Work to complete. Check each line of the entries below for the string "mainRoof" and state how many lines have it, with no other text.

#### Dataset extract ####

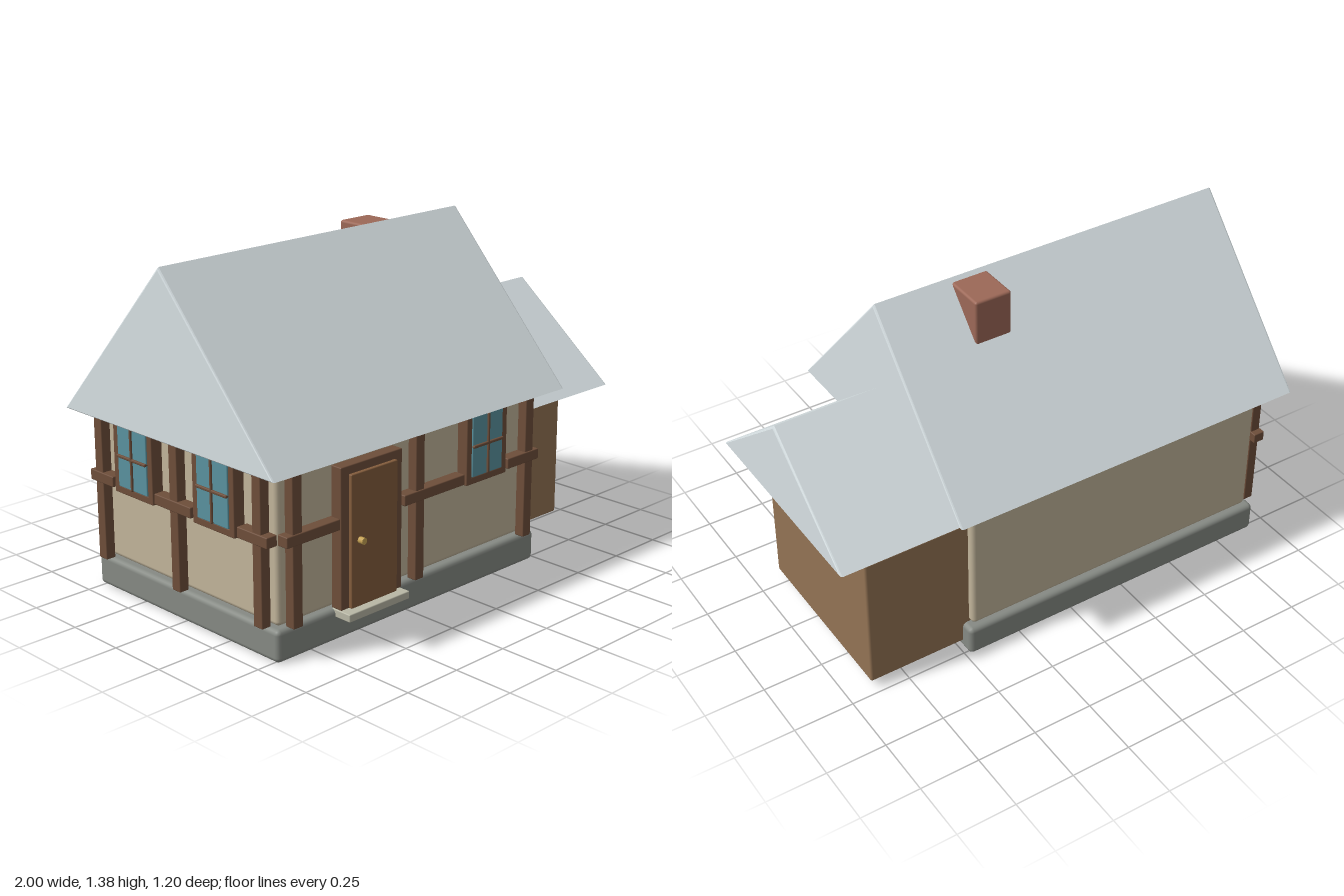
import * as THREE from 'three';
import { RoundedBoxGeometry } from 'three/addons/geometries/RoundedBoxGeometry.js';

const mat = (color) => new THREE.MeshStandardMaterial({ color });
const M = {
  stone: mat(0x868a84), plaster: mat(0xc2b59b), timber: mat(0x6e4e3a), door: mat(0x835c3c),
  annex: mat(0x937354), roof: mat(0xd8e1e4), brick: mat(0x9c6857), glass: mat(0x5a93a0),
  step: mat(0xb9b8a6), brass: mat(0xc4a052),
};

// Rounded box given by its min and max along each axis
function block(parent, name, material, [x0, x1], [y0, y1], [z0, z1], radius = 0.004) {
  const geo = new RoundedBoxGeometry(x1 - x0, y1 - y0, z1 - z0, 2, radius);
  const mesh = new THREE.Mesh(geo, material);
  mesh.name = name;
  mesh.position.set((x0 + x1) / 2, (y0 + y1) / 2, (z0 + z1) / 2);
  parent.add(mesh);
  return mesh;
}

// Solid gable prism with its ridge along x and slightly bevelled edges
function gableRoof(parent, name, [x0, x1], [y0, y1], halfDepth) {
  const b = 0.008;
  const shape = new THREE.Shape();
  shape.moveTo(-halfDepth, y0);
  shape.lineTo(halfDepth, y0);
  shape.lineTo(0, y1);
  shape.closePath();
  const geo = new THREE.ExtrudeGeometry(shape, {
    depth: x1 - x0 - 2 * b, bevelEnabled: true, bevelThickness: b,
    bevelSize: b, bevelOffset: -b, bevelSegments: 2,
  });
  geo.rotateY(Math.PI / 2);
  geo.translate(x0 + b, 0, 0);
  const mesh = new THREE.Mesh(geo, M.roof);
  mesh.name = name;
  parent.add(mesh);
}

// Four-pane window on a facade, centred on u
function windowUnit(parent, u) {
  const g = new THREE.Group();
  g.name = 'window';
  const [w, y0, y1, f] = [0.115, 0.44, 0.73, 0.029];
  const depth = [0.005, 0.056];
  for (const s of [-1, 1]) {
    const edges = [u + s * w, u + s * (w - f)].sort((a, b) => a - b);
    block(g, 'windowJamb', M.timber, edges, [y0, y1], depth);
  }
  block(g, 'windowSill', M.timber, [u - w, u + w], [y0, y0 + f], depth);
  block(g, 'windowHead', M.timber, [u - w, u + w], [y1 - 0.014, y1], depth);
  block(g, 'glass', M.glass, [u - w + f, u + w - f], [y0 + f, y1 - 0.01], [0.01, 0.06]);
  block(g, 'verticalBar', M.timber, [u - 0.005, u + 0.005], [y0 + f, y1 - 0.014], [0.03, 0.068]);
  block(g, 'horizontalBar', M.timber, [u - w + f, u + w - f], [0.588, 0.6], [0.03, 0.068]);
  parent.add(g);
}

// Posts and rail pieces on a facade, z being the distance from the wall
function timberFrame(parent, posts, rails) {
  for (const u of posts) {
    block(parent, 'post', M.timber, [u - 0.023, u + 0.023], [0.13, 0.735], [0.01, 0.053]);
  }
  for (const r of rails) block(parent, 'rail', M.timber, r, [0.45, 0.493], [0.008, 0.058]);
}

export function createModel() {
  const house = new THREE.Group();
  house.name = 'cottage';

  // Main body
  block(house, 'foundation', M.stone, [-0.925, 0.485], [0, 0.128], [-0.525, 0.525], 0.02);
  block(house, 'walls', M.plaster, [-0.9, 0.457], [0.13, 0.727], [-0.5, 0.5], 0.018);
  gableRoof(house, 'mainRoof', [-1, 0.56], [0.73, 1.385], 0.595);
  block(house, 'chimney', M.brick, [0.072, 0.23], [1.05, 1.37], [-0.18, 0.0], 0.01);

  // Side annex
  block(house, 'annex', M.annex, [0.4, 0.9], [0.035, 0.627], [-0.47, 0.302], 0.01);
  gableRoof(house, 'annexRoof', [0.4, 1], [0.625, 1.01], 0.473);

  // Front facade
  const front = new THREE.Group();
  front.name = 'frontFacade';
  front.position.z = 0.5;
  timberFrame(front, [-0.85, -0.222, 0.407], [[-0.905, -0.645], [-0.31, 0.022], [0.275, 0.46]]);
  windowUnit(front, 0.149);
  block(front, 'doorJamb', M.timber, [-0.64, -0.597], [0.13, 0.685], [0.005, 0.056]);
  block(front, 'doorJamb', M.timber, [-0.365, -0.325], [0.13, 0.685], [0.005, 0.056]);
  block(front, 'doorHead', M.timber, [-0.64, -0.325], [0.648, 0.685], [0.005, 0.056]);
  block(front, 'door', M.door, [-0.6, -0.362], [0.13, 0.652], [0.01, 0.07]);
  block(front, 'doorstep', M.step, [-0.64, -0.325], [0.097, 0.128], [0, 0.1]);
  const knob = new THREE.Mesh(new THREE.CylinderGeometry(0.013, 0.013, 0.025, 16), M.brass);
  knob.name = 'doorKnob';
  knob.rotation.x = Math.PI / 2;
  knob.position.set(-0.557, 0.392, 0.081);
  front.add(knob);
  house.add(front);

  // Left-hand gable facade
  const side = new THREE.Group();
  side.name = 'sideFacade';
  side.position.x = -0.9;
  side.rotation.y = -Math.PI / 2;
  timberFrame(side, [-0.46, -0.01, 0.45], [[-0.51, -0.37], [-0.118, 0.092], [0.35, 0.51]]);
  for (const u of [-0.243, 0.22]) windowUnit(side, u);
  house.add(side);

  return house;
}
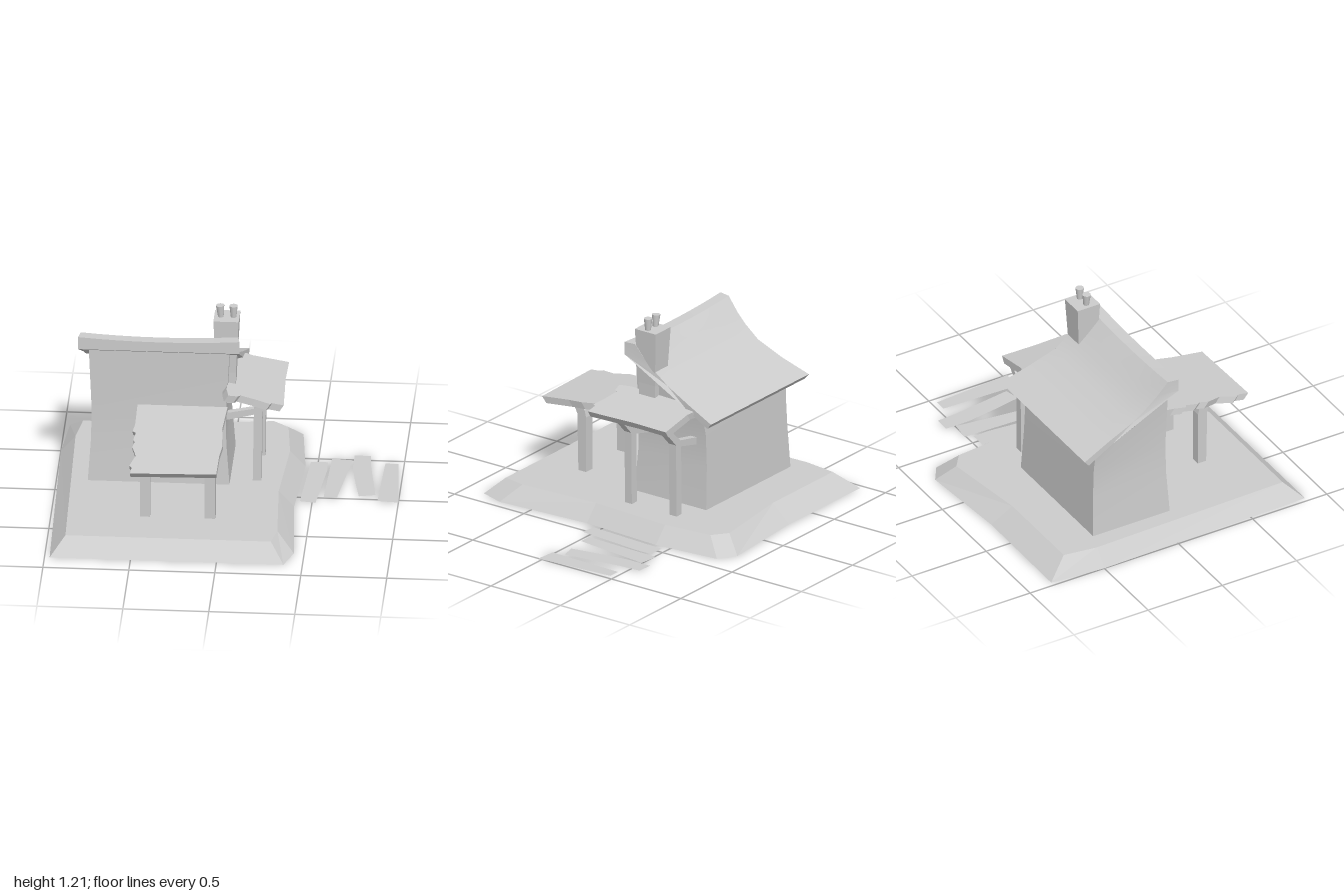
import * as THREE from 'three';
import { toCreasedNormals } from 'three/addons/utils/BufferGeometryUtils.js';

const clay = new THREE.MeshStandardMaterial({ color: 0xcccccc, side: THREE.DoubleSide });
clay.name = 'clayGrey';

const shapeOf = (pts) => new THREE.Shape(pts.map(([a, b]) => new THREE.Vector2(a, b)));

// Move every vertex by a rule
function warp(geo, rule) {
  const p = geo.attributes.position;
  for (let i = 0; i < p.count; i++) p.setXYZ(i, ...rule(p.getX(i), p.getY(i), p.getZ(i)));
  geo.computeVertexNormals();
  return geo;
}

// Skin over rings of [x, y, z] corners (bottom to top), closed on top, open below
function skin(rings) {
  const out = [];
  const n = rings[0].length;
  for (let r = 0; r < rings.length - 1; r++) {
    for (let i = 0; i < n; i++) {
      const j = (i + 1) % n, a = rings[r], b = rings[r + 1];
      out.push(...a[i], ...a[j], ...b[j], ...a[i], ...b[j], ...b[i]);
    }
  }
  const top = rings[rings.length - 1];
  const mid = [0, 1, 2].map((k) => top.reduce((s, p) => s + p[k], 0) / n);
  for (let i = 0; i < n; i++) out.push(...mid, ...top[i], ...top[(i + 1) % n]);
  const geo = new THREE.BufferGeometry();
  geo.setAttribute('position', new THREE.Float32BufferAttribute(out, 3));
  geo.computeVertexNormals();
  return geo;
}

// Four-cornered ring, counter-clockwise from above
const rect = (x0, x1, zBack, zFront, yBack, yFront = yBack) => [
  [x0, yBack, zBack], [x0, yFront, zFront], [x1, yFront, zFront], [x1, yBack, zBack],
];

// Thin tilted sheet from an [x, z] outline; its top follows topY(x, z)
function slab(outline, thick, topY, lean) {
  const geo = new THREE.ExtrudeGeometry(shapeOf(outline.map(([x, z]) => [x, -z])), { depth: thick, bevelEnabled: false });
  geo.rotateX(-Math.PI / 2);
  return warp(geo, (x, y, z) => {
    const under = 1 - y / thick;
    return [x + lean[0] * under, topY(x, z) + y - thick, z + lean[1] * under];
  });
}

// Prism with an [x, y] profile, running along z
function prismZ(pts, z0, z1) {
  return new THREE.ExtrudeGeometry(shapeOf(pts), { depth: z1 - z0, bevelEnabled: false }).translate(0, 0, z0);
}

// Prism with a [z, y] profile, running along x
function prismX(pts, x0, x1, steps = 1) {
  const geo = new THREE.ExtrudeGeometry(shapeOf(pts.map(([z, y]) => [-z, y])), { depth: x1 - x0, steps, bevelEnabled: false });
  return geo.rotateY(Math.PI / 2).translate(x0, 0, 0);
}

export function createModel() {
  const model = new THREE.Group();
  model.name = 'cottage';
  const add = (name, geo) => {
    const mesh = new THREE.Mesh(geo, clay);
    mesh.name = name;
    model.add(mesh);
    return mesh;
  };

  // Ground plinth with sloping sides, hollow below
  const foot = [[-0.97, -0.84], [-1, -0.5], [-0.97, 0.87], [0.39, 0.87], [0.44, 0.72], [0.4, 0.12],
    [0.43, -0.4], [0.39, -0.81], [0.285, -0.88], [-0.28, -0.835]];
  const crown = [[-0.885, -0.705], [-0.915, -0.5], [-0.885, 0.77], [0.31, 0.77], [0.338, 0.63], [0.31, 0.12],
    [0.34, -0.4], [0.31, -0.705], [0.22, -0.775], [-0.3, -0.705]];
  add('plinth', skin([foot.map(([x, z]) => [x, 0, z]), crown.map(([x, z]) => [x, 0.097, z])]));

  // House walls, pinched at the middle and cut to the roof slope
  add('walls', toCreasedNormals(skin([
    rect(-0.805, 0.02, -0.46, 0.057, 0.09),
    rect(-0.787, 0.0, -0.45, 0.043, 0.36),
    rect(-0.783, -0.002, -0.442, 0.04, 0.55),
    rect(-0.8, 0.02, -0.435, 0.05, 0.68, 0.965),
  ]), 0.4));

  // Main roof: curved slope with a sagging ridge and waisted ends
  const roofProfile = [[0.085, 1.04], [0.018, 1.038], [-0.05, 0.957], [-0.115, 0.895], [-0.205, 0.825], [-0.37, 0.752],
    [-0.55, 0.68], [-0.52, 0.645], [-0.35, 0.722], [-0.2, 0.79], [-0.06, 0.876], [0.085, 0.962]];
  const roof = warp(prismX(roofProfile, 0, 1, 8), (t, y, z) => {
    const waist = 0.03 * Math.max(0, 1 - ((z + 0.22) / 0.32) ** 2);
    const left = -0.862 + waist, right = (z < -0.3 ? 0.095 : 0.082) - waist;
    const sag = y > 0.97 ? 0.018 * 4 * t * (1 - t) : 0;
    return [left + (right - left) * t, y - sag, z];
  });
  add('mainRoof', toCreasedNormals(roof, 0.45));

  // Chimney, widening upward, with two pots
  add('chimney', skin([
    rect(-0.06, 0.05, -0.113, 0.0, 0.6),
    rect(-0.062, 0.053, -0.115, 0.002, 0.8),
    rect(-0.077, 0.07, -0.133, 0.018, 1.135),
  ]));
  for (const [x, tilt] of [[-0.04, -0.06], [0.036, 0]]) {
    const pot = add('chimneyPot', new THREE.CylinderGeometry(0.025, 0.016, 0.08, 10));
    pot.position.set(x, 1.167, -0.053);
    pot.rotation.z = -tilt;
  }

  // Front porch roof with ragged edges
  const porchOutline = [[-0.515, 0.055], [-0.515, 0.26], [-0.525, 0.33], [-0.505, 0.345], [-0.515, 0.42], [-0.505, 0.44],
    [-0.515, 0.49], [-0.49, 0.58], [-0.52, 0.68], [-0.505, 0.7], [-0.51, 0.76], [-0.01, 0.745],
    [-0.005, 0.55], [0.007, 0.45], [-0.007, 0.28], [0.008, 0.055]];
  add('porchRoof', slab(porchOutline, 0.037, (x, z) => 0.607 - 0.132 * z, [0, -0.03]));

  // Front porch posts, curving forward at the top
  const frontProfile = [[0.5, 0.08], [0.508, 0.45], [0.525, 0.485], [0.55, 0.505], [0.475, 0.51], [0.455, 0.48], [0.445, 0.44], [0.445, 0.08]];
  for (const [x0, x1] of [[-0.47, -0.412], [-0.095, -0.033]]) add('porchPost', prismX(frontProfile, x0, x1));

  // Side lean-to roof
  const sideOutline = [[0.0, -0.41], [0.09, -0.41], [0.12, -0.398], [0.335, -0.4], [0.33, -0.18], [0.342, 0.155],
    [0.275, 0.155], [0.265, 0.172], [0.18, 0.15], [0.09, 0.135], [0.075, 0.155], [0.02, 0.165], [0.005, 0.09]];
  add('sideRoof', slab(sideOutline, 0.04, (x) => 0.735 - 0.18 * x, [-0.025, 0]));

  // Side posts bending outward, each with a brace back to the wall
  const sideProfile = [[0.15, 0.08], [0.2, 0.08], [0.206, 0.545], [0.285, 0.63], [0.29, 0.65], [0.24, 0.655], [0.225, 0.62], [0.157, 0.56]];
  const braceProfile = [[-0.01, 0.48], [0.16, 0.522], [0.16, 0.56], [-0.01, 0.525]];
  for (const [z0, z1] of [[-0.057, -0.008], [-0.38, -0.328]]) {
    add('sidePost', prismZ(sideProfile, z0, z1));
    add('sideBrace', prismZ(braceProfile, z0 + 0.006, z1 - 0.006));
  }

  // Flat path planks on the ground
  const planks = [
    [[0.457, -0.46], [0.556, -0.46], [0.56, -0.36], [0.52, 0.064], [0.428, 0.048]],
    [[0.577, -0.51], [0.698, -0.495], [0.64, -0.015], [0.562, -0.015]],
    [[0.705, -0.56], [0.8, -0.556], [0.81, -0.42], [0.86, -0.06], [0.765, -0.037], [0.735, -0.2], [0.705, -0.4]],
    [[0.89, -0.467], [0.965, -0.465], [1.0, 0.027], [0.877, 0.016]],
  ];
  for (const outline of planks) {
    add('pathPlank', new THREE.ShapeGeometry(shapeOf(outline.map(([x, z]) => [x, -z]))).rotateX(-Math.PI / 2));
  }

  return model;
}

####

Answer section. 2